Indians were brought to Durban in the mid 1800s by the British colonial rulers as indentured laborers to work on the sugar plantations. They were nothing more than slaves. The Indians brought with them to Africa the rich cultures, cuisine, religions, art, music and dance from India. Now, a decade and a half later, their descendants are some of the most prosperous and respected members of the Durban community.
The Hindu community in Durban has many subdivisions, and the Hare Krishna’s (International Society for Krishna Consciousness) are one of them. Settled at the magnificent Temple of Understanding, with its superb vegetarian restaurant Govinda’s in Chatsworth, the Hare Krishna’s are very much a respected part of the city’s diverse community.
Rathyatra spreads across the world
Rathayatra is celebrated by devotees of Lord Krishna and other people who want peace, all over the world since it was introduced to the west in 1967 in San Francisco by His Divine Grace A.C. Bhaktivedanta Swami Prabhupada and his first American disciples.

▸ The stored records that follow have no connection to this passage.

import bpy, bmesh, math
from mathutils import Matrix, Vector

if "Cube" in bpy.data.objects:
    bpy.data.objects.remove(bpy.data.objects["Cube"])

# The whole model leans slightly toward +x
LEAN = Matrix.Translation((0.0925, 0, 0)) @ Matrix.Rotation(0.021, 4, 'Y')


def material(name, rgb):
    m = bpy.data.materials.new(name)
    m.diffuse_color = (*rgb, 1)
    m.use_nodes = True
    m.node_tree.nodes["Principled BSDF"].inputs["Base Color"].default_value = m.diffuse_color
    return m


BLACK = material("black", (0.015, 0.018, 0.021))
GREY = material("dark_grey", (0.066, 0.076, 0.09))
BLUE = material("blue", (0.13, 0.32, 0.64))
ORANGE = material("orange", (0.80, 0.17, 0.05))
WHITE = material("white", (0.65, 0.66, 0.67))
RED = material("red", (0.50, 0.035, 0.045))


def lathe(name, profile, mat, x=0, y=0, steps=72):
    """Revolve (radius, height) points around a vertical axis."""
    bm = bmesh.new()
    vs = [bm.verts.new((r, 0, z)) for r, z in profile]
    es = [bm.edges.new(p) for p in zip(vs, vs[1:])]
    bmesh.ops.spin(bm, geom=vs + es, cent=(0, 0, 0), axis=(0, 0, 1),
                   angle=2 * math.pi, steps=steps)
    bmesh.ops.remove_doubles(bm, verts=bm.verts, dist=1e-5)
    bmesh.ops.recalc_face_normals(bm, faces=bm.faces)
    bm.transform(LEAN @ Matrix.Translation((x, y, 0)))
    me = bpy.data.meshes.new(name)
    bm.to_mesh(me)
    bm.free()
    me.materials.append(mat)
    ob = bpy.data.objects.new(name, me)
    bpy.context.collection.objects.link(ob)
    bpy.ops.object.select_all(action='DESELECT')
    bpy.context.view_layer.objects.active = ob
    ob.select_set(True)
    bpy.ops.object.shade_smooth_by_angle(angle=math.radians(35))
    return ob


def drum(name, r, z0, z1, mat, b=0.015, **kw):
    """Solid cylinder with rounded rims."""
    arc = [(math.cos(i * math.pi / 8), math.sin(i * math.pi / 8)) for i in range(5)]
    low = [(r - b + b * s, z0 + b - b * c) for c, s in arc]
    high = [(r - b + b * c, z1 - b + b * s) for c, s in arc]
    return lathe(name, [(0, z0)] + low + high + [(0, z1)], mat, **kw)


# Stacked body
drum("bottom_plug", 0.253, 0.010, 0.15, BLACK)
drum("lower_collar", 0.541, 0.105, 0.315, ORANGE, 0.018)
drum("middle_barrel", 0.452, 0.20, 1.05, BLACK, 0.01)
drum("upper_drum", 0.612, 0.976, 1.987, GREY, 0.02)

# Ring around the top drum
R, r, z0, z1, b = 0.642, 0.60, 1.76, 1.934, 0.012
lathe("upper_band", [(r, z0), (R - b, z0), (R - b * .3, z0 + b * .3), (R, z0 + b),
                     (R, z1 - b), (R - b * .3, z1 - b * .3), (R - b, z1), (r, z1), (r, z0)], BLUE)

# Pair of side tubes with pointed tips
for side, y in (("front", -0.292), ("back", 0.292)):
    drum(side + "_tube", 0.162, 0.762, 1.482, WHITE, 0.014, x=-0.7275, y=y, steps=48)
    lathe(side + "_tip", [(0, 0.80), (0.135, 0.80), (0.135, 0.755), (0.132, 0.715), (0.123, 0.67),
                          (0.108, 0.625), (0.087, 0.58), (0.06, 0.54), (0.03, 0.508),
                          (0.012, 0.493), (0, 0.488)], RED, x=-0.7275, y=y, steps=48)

It is known that every year, for thousands of years now, this tradition has continued unrivaled in its opulence. An annual event, dating back to ancient times, the Festival of the Chariots draws pilgrims from all parts of the globe, by the millions, to celebrate the glories of God and is one of the oldest continuously celebrated festivals in the world.
Jaganatha Puri is an Indian temple city
To fully comprehend this tradition, we must travel to the ancient land of India. In the state of Orissa, located on the eastern coast of India, to a city by the name of Jagannatha Puri where a festival is carried out that leaves one awe-struck.
Over a million people gather annually within this ancient city of Jagannatha Puri, the temple town in Orissa, to celebrate Rathayatra: The Festival of the Chariots.
To set the scene: picture three giant chariots which each measure about 45 feet high looming over the streets of Jagannatha Puri. Sitting majestically on these chariots are deity-forms of the Lord and His siblings, the presiding deities of the main temple, Sri Mandira, Lord Jagannatha, Lord Balabhadra and Goddess Subhadra.
Every year, this great festival of Rathayatra, which stemmed from Jagannatha Puri, is now celebrated in the major cities of North America, in the capitals of Europe, in South America, Africa, and Australia. People from all faiths attend the festival, all around the world, which has drawn millions upon millions to Jagannatha Puri for thousands of years.
Jagannath is also the etymological origin of the English word ‘Juggernaut’ for those who are interested.
The attraction of the Festival of the Chariots for non-Hindus seems to be the love, peace and harmony of all people that this festival symbolizes and of course the delicious Krsna-prasadam (the free food ) that uplifts souls and purifies spirits.